Originally native to Europe, was introduced to North America in the 1860s by the colonists as an ornamental plant. It is sometimes called Graveyard weed as it is often seen in country graveyards. It usually has a height of 6 to 12 inches. Its petal-like bracts are usually green-yellow, maturing to purple or red from May to August. Cypress Spurge grows a fruit that, when mature, explodes to spread seeds up to 16 feet. However the plant also reproduces through lateral root buds which allows it to spread quick and densely. It can be easily identified by its leaves, which are small and linear (they have a length of 2 to 4 cm and a width of 1 to 2 mm). When broken, cypress spurge, like all spurges, emits a milky sap.

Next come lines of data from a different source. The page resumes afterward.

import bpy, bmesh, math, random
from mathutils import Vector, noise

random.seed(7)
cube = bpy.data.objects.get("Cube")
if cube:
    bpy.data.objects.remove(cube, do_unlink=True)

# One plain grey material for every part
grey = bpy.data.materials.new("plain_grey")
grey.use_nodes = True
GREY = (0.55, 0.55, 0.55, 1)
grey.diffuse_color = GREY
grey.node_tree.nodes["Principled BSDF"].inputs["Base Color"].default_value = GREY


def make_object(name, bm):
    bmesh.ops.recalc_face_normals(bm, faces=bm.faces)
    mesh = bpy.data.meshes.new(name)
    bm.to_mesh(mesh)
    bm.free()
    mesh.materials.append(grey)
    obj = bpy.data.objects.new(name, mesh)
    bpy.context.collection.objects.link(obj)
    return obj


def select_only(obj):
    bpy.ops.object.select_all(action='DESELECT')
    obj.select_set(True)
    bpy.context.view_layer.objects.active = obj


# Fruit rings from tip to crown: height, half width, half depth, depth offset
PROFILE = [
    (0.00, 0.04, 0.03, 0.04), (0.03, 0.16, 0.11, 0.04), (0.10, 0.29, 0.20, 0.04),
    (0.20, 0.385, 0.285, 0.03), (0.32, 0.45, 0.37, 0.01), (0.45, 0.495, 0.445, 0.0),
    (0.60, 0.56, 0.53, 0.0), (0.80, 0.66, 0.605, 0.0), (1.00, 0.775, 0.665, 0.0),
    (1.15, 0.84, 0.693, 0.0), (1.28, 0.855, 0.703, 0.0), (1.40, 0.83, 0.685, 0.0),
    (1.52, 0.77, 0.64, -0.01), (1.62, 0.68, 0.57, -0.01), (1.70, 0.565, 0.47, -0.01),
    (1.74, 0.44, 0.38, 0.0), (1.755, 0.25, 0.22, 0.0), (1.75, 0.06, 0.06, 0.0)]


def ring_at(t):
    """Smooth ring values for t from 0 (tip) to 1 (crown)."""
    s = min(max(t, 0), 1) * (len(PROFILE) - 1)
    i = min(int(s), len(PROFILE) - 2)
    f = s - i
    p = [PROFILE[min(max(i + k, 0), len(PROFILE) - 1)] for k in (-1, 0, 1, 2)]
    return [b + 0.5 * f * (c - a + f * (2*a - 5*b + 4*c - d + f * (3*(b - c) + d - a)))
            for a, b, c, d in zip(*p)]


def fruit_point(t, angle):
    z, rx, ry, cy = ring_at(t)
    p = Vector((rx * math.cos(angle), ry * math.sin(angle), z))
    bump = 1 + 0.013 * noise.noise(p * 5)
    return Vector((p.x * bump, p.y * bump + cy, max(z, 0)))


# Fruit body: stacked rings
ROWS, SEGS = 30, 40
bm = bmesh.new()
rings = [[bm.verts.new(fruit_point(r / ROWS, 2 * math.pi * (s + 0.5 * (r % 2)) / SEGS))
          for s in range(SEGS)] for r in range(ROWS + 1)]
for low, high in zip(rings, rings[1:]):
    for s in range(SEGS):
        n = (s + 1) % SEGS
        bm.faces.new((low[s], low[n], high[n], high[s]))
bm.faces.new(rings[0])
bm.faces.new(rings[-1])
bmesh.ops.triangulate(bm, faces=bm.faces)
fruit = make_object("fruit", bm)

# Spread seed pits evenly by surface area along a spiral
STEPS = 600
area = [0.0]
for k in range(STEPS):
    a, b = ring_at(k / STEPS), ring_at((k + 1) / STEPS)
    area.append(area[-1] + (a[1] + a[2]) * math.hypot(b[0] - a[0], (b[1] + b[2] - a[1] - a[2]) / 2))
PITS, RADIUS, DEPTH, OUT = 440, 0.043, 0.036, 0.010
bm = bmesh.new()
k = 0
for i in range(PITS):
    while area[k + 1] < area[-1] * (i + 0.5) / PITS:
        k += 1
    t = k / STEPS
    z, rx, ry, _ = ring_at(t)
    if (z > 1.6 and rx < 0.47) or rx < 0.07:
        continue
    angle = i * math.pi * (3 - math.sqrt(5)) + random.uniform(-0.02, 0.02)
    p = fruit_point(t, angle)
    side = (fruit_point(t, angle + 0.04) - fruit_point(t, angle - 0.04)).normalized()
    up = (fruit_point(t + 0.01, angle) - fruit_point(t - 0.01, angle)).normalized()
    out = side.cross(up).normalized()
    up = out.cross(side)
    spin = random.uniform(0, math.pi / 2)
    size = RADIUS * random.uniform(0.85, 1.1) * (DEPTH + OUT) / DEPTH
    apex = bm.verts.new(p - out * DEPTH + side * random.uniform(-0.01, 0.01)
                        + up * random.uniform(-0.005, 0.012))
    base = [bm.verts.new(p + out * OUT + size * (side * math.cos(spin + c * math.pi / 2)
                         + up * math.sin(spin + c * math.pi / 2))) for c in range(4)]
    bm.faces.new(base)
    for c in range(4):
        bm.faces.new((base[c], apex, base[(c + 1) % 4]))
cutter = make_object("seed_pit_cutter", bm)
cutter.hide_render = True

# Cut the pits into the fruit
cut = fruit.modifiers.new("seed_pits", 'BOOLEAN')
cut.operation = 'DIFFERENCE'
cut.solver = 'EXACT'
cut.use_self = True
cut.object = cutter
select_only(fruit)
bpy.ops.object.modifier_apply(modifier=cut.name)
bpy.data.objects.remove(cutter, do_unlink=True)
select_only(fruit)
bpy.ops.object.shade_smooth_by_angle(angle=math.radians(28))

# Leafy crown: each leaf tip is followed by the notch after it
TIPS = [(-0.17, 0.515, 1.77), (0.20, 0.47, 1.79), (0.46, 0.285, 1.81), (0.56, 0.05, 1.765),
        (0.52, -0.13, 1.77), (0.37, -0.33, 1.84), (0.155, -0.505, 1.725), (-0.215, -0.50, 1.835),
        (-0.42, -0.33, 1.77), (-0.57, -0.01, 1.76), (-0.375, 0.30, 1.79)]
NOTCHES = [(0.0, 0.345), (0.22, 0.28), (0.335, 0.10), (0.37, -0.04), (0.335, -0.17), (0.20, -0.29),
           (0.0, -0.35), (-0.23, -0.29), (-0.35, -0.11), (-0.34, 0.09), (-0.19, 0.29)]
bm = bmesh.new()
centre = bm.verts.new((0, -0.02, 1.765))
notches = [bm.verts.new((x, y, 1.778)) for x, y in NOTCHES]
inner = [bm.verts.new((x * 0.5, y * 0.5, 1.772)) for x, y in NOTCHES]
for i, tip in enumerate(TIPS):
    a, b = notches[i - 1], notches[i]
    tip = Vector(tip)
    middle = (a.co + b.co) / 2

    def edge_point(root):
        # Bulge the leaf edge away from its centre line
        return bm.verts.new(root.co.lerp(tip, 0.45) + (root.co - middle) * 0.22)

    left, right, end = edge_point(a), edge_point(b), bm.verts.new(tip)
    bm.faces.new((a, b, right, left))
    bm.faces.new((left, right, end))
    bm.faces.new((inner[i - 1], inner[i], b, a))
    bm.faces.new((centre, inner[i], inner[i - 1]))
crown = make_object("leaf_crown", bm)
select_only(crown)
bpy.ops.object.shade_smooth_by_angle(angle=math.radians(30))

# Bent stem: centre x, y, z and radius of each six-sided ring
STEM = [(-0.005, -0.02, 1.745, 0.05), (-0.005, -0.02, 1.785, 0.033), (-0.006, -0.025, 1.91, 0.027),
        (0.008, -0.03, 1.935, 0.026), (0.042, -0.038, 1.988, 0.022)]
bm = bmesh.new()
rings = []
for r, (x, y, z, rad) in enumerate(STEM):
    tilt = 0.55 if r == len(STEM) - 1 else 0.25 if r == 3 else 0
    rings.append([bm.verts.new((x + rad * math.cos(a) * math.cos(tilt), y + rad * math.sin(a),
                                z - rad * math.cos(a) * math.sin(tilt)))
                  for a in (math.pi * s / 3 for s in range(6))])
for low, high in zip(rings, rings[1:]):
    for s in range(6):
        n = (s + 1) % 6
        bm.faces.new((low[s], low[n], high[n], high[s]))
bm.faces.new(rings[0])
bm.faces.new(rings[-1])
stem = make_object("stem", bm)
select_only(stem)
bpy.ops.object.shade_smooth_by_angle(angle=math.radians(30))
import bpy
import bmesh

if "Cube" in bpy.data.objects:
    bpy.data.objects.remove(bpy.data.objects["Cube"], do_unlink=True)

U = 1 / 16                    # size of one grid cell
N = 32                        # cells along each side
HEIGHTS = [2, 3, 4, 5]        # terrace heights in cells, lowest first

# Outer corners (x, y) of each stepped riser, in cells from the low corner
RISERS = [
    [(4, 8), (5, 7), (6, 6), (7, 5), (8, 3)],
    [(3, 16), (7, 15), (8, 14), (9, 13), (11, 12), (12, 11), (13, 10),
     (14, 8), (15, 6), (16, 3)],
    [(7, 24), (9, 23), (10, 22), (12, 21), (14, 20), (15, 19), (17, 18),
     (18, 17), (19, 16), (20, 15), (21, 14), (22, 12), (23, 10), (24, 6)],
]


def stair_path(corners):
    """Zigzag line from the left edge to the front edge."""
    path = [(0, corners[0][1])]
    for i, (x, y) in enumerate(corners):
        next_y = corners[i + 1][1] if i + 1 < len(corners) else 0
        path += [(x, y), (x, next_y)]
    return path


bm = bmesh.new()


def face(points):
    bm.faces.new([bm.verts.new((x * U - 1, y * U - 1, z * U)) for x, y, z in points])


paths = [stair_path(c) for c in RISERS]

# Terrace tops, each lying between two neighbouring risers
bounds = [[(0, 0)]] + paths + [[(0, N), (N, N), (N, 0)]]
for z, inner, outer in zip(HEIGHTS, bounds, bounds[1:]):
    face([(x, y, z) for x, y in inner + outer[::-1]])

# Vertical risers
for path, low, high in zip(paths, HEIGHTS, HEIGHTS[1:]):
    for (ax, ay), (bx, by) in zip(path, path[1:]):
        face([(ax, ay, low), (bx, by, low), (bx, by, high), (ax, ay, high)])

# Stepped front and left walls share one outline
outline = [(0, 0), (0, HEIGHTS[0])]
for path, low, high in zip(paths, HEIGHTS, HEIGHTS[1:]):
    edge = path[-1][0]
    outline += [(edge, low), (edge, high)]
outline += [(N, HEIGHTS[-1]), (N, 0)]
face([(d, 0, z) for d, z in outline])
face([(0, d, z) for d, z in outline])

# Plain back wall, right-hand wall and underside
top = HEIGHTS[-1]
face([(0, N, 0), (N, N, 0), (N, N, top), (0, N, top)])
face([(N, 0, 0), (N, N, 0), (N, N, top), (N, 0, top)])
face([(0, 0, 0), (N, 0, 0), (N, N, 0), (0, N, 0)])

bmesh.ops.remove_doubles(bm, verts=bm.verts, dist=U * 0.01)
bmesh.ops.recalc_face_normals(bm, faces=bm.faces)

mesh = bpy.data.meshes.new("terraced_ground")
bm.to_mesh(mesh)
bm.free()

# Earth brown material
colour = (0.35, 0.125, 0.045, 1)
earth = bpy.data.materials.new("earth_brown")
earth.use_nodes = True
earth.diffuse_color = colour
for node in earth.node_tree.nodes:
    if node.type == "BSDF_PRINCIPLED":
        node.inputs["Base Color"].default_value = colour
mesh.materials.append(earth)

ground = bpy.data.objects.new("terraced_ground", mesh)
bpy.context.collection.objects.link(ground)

Natural habitat types include dunes, pannes, coastal headlands and grasslands. In North America it is commonly found in the dry, gravelly soil of roadsides, pastures, and meadows. Cypress spurge thrives in open, disturbed areas.